:: Data for this exercise ::
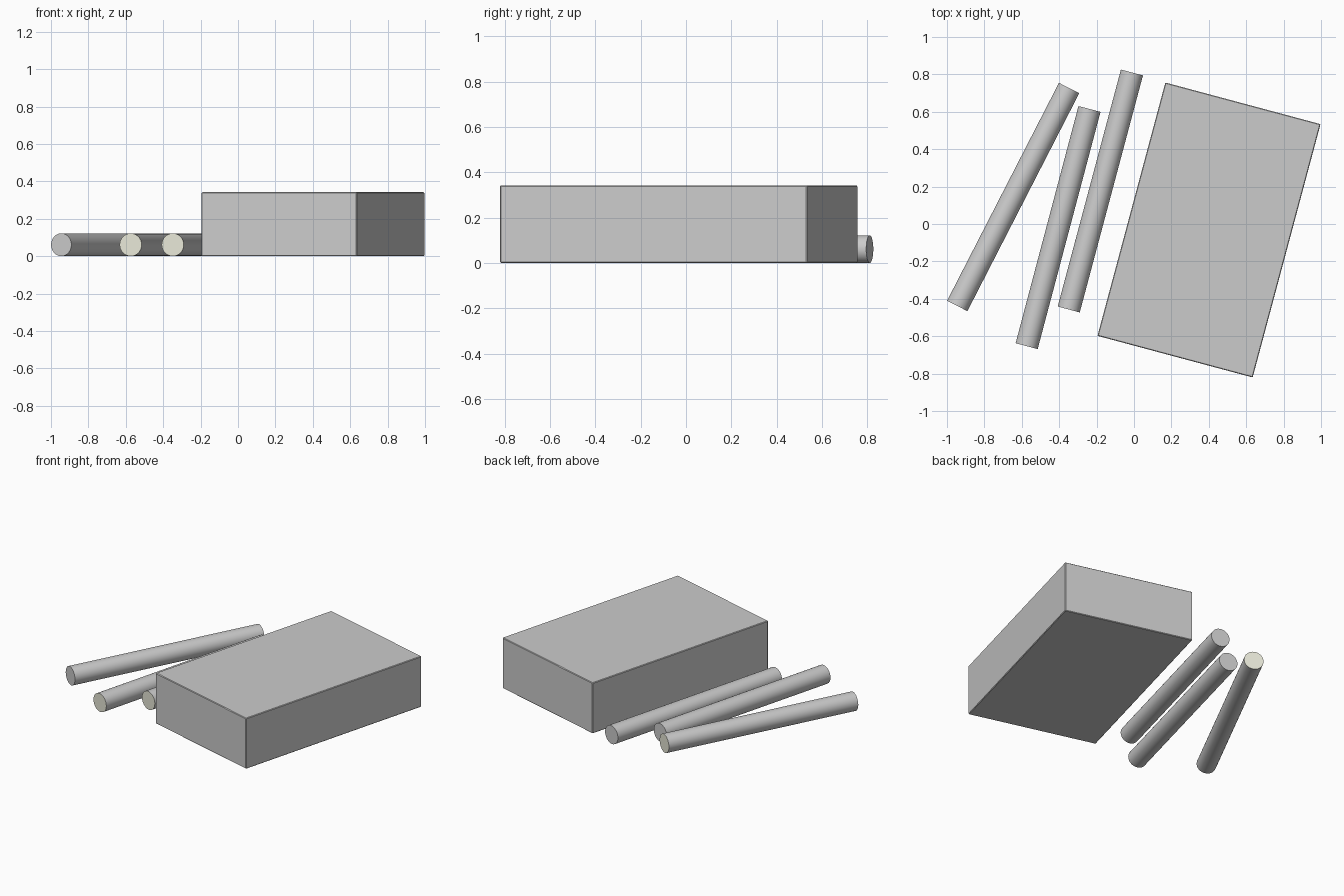
import bpy, bmesh
from math import radians
from mathutils import Vector, Matrix

if "Cube" in bpy.data.objects:
    bpy.data.objects.remove(bpy.data.objects["Cube"])

R = 0.061       # stick radius
SIDES = 32

tip_mat = bpy.data.materials.new("beige_tip")
tip_mat.diffuse_color = (0.8, 0.8, 0.68, 1)
tip_mat.use_nodes = True
tip_mat.node_tree.nodes["Principled BSDF"].inputs["Base Color"].default_value = tip_mat.diffuse_color
body_mat = bpy.data.materials.new("grey_body")
body_mat.diffuse_color = (0.6, 0.6, 0.6, 1)
body_mat.use_nodes = True
body_mat.node_tree.nodes["Principled BSDF"].inputs["Base Color"].default_value = body_mat.diffuse_color


def finish(name, bm):
    mesh = bpy.data.meshes.new(name)
    bm.to_mesh(mesh)
    bm.free()
    obj = bpy.data.objects.new(name, mesh)
    bpy.context.collection.objects.link(obj)
    return obj


# Carton: turned flat box with a hairline bevel
bm = bmesh.new()
bmesh.ops.create_cube(bm, size=1, matrix=Matrix.Diagonal((0.859, 1.402, 0.342, 1)))
bmesh.ops.bevel(bm, geom=bm.edges[:], offset=0.004, segments=1, affect='EDGES')
box = finish("carton", bm)
box.location = (0.401, -0.032, 0.171)
box.rotation_euler.z = radians(-15)


# Round stick from the beige tip to the plain end
def stick(name, tip, end):
    a, b = Vector((*tip, R)), Vector((*end, R))
    bm = bmesh.new()
    bmesh.ops.create_cone(bm, cap_ends=True, segments=SIDES, radius1=R, radius2=R,
                          depth=(b - a).length)
    bm.normal_update()
    for f in bm.faces:
        f.smooth = abs(f.normal.z) < 0.5
        f.material_index = 1 if f.normal.z < -0.5 else 0
    for e in bm.edges:
        e.smooth = all(f.smooth for f in e.link_faces)
    obj = finish(name, bm)
    obj.data.materials.append(body_mat)
    obj.data.materials.append(tip_mat)
    obj.location = (a + b) / 2
    obj.rotation_euler = (b - a).to_track_quat('Z', 'Y').to_euler()


stick("stick_outer", (-0.347, 0.727), (-0.945, -0.438))
stick("stick_middle", (-0.574, -0.653), (-0.238, 0.615))
stick("stick_inner", (-0.349, -0.457), (-0.011, 0.81))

:: Assigned task ::
Copy out every line of the data that includes "materials".

:: Worked solution ::
tip_mat = bpy.data.materials.new("beige_tip")
body_mat = bpy.data.materials.new("grey_body")
    obj.data.materials.append(body_mat)
    obj.data.materials.append(tip_mat)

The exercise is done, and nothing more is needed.